John Milton (1608-1674)
On His Blindness is written in the first person, therefore, it is easy to assume that the speaker is the poet himself. The poet loses his sight at an early and productive age, so he feels vulnerable to accomplish his mission of his life. He meditates that his god gifted talent that is poetic talent will remain useless and if it remain useless, God shall be angry at him. He compares his inability to use his talent to the physical, mental and spiritual death. He raises a question if the God still expects some work from him after seizing his eyesight. The poet suspects his own capability that if God is still expecting some service from him, can he be able to accomplish it. Suddenly he realizes his own foolishness to suspect God. God does not require the service of man nor does He take back the gift, one bestowed by Him on man. He is almighty and supreme. It is therefore a folly on his part to think that God requires his services.
Actually they serve him the most who patiently and without a grumble surrender themselves to His will and endure all spiritual, mental and physical sufferings which God may inflict on them. A little calm and careful thinking leads the poet to believe that the question of disservice to God does not arise at all. Of course he is Omnipotent, all powerful and Lord of lords and King of kings. He has countless divine servants, angels, etc., to carry out His commands on land, water and air in the twinkling of an eye. Finally the poet concludes that even if he is blind and unable to do any service to Him, he should only remain loyal to Him. It must be remembered that even silent attendance is also a kind of service to Him.
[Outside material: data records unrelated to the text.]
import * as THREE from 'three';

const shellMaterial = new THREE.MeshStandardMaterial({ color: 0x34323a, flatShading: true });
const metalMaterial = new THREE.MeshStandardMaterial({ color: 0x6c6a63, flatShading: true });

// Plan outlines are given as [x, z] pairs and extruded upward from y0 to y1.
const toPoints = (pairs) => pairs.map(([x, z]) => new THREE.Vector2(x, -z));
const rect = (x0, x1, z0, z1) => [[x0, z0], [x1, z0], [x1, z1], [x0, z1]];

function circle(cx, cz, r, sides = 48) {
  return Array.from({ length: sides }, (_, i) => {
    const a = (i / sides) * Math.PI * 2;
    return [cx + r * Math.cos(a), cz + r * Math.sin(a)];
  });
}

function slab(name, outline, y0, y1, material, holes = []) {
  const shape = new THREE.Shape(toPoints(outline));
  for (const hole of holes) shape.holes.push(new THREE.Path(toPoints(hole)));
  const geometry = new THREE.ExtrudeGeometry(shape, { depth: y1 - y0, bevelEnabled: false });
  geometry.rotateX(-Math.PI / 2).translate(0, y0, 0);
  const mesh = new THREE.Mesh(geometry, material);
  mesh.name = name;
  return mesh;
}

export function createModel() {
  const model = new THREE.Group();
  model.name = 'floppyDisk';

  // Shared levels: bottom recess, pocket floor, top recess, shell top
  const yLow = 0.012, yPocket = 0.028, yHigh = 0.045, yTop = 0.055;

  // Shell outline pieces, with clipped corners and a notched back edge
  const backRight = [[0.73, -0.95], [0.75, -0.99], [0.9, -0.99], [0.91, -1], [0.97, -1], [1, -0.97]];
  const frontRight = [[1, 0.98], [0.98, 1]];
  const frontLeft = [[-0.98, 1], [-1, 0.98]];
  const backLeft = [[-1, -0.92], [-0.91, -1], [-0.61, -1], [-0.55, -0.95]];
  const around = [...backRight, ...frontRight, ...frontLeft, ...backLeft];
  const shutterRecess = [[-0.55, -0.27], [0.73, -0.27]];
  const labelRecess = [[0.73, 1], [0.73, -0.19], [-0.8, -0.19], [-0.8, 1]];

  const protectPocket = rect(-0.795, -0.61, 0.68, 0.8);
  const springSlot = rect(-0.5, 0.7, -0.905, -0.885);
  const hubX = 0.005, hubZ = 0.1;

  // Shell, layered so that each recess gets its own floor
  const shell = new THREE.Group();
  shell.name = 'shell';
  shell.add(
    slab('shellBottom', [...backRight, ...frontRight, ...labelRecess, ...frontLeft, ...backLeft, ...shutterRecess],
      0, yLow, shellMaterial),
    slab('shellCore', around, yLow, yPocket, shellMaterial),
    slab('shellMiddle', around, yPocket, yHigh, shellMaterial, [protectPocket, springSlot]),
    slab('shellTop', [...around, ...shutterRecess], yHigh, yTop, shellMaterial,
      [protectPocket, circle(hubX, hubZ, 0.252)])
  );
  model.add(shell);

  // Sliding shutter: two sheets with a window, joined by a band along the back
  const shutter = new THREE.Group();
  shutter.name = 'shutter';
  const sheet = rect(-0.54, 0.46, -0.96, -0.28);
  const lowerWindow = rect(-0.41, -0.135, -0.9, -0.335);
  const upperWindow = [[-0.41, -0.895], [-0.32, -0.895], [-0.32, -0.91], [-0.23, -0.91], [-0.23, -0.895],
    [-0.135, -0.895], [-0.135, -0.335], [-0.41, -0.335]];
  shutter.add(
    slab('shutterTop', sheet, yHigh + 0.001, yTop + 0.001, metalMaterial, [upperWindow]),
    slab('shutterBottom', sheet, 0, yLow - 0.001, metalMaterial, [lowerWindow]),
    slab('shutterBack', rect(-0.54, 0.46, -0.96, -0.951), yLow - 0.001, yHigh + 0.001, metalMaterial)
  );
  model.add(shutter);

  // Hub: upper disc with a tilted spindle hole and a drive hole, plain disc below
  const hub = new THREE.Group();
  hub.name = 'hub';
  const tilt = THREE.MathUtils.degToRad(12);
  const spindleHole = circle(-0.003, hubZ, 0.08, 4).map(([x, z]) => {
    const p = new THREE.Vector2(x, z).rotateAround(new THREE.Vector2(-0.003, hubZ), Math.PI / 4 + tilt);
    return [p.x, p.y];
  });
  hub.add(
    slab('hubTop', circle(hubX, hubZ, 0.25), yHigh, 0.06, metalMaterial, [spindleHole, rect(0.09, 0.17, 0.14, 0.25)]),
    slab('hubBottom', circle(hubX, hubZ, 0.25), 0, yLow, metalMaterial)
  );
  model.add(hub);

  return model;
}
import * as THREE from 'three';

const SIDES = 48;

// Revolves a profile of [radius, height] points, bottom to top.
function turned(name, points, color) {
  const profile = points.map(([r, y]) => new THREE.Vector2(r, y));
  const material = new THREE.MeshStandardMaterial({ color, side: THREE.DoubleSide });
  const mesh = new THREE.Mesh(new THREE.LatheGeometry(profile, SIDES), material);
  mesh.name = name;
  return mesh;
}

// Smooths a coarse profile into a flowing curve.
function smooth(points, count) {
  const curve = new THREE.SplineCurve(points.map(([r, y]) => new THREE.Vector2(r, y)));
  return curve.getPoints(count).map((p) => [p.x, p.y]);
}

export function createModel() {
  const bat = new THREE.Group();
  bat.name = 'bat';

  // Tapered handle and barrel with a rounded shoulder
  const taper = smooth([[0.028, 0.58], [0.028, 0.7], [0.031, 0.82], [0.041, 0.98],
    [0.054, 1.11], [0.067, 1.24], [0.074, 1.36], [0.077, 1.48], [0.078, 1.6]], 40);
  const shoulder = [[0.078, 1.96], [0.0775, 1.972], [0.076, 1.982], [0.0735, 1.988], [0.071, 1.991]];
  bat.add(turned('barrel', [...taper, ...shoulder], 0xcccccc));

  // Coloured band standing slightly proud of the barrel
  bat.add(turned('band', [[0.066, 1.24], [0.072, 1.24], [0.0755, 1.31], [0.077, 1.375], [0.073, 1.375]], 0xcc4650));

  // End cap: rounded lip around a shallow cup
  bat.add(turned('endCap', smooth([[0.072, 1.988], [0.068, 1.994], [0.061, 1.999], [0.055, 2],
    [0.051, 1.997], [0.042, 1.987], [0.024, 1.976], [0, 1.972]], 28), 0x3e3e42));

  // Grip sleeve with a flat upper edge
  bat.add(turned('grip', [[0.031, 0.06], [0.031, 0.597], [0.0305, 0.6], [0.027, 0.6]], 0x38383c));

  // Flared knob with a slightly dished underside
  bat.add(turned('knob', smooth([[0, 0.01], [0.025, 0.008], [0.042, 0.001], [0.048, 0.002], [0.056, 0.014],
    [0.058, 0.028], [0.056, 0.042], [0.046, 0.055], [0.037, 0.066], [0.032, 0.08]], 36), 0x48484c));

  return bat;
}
This sonnet bears Italian structure. It proves clearly that Milton’s faith in God is unshakeable. It is a sonnet which touches the poet personally. The sonnet tells us that Milton became blind when he had run only half the race of his life. He was only 44 when he became totally blind. He was broken down with grief, disappointment and despair. His only hope was his faith in the mercy, kindness and justice of God. The poem gives us a glimpse of Milton’s philosophy of life. The sonnet is replete with abundant pathos. It reflects the personal grief and despair of a poet of Milton’s eminence. The poet was known to possess a noble and lofty character and his conduct was akin to his nature and temperament. He therefore does not lose heart or weep like an ordinary man. He endures suffering with fortitude and bears the loss of his eyesight in a courageous and manly way. Incidentally, this sonnet solves an age-old question. The problem is, does God require the service of man? Milton employs patience to solve this riddle. The answer is that those who resign themselves unquestioningly to the will and wishes of God are his best servants. This idea is repeated with ample emphasis twice in this sonnet.
Like the outstanding characteristic of all great and good poetry, this sonnet has a universal appeal, far from being a mere poem. It is barely a divine message of the afflicted people of the world, to mankind as whole, that has unbounded faith in God’s mercy and generosity. The poem is rich in noble ideas, sublime thoughts and unbounded bliss. It raises Milton very high in public estimation and makes him immortal. Milton has used two very effective poetic devices in this poem: allegory and personification. An allegory is a story in which events and characters stand for some other situation and people. In this poem the poet persona “I” may represent all the human beings having eyes spiritually in darkness. Personification on the other hand is a technique in which abstract concepts and qualities such as love, hatred, and jealousy are represented as person. In this sonnet Milton has personified ‘patience’ which speaks to him and rescues him from his dilemma. If we look at the form of this sonnet, we shall find it different from the Shakespearian or Italian sonnet. The rhyme scheme is abba abba cde cde but the division between sestet and the octave is not neat as in an Italian sonnet. The sentence of the sestet begins on the line of the octave itself.
Sharma, Kedar N. "On His Blindness by John Milton: Summary and Critical Analysis." BachelorandMaster, 11 Nov. 2013, bachelorandmaster.com/britishandamericanpoetry/on-his-blindness.html.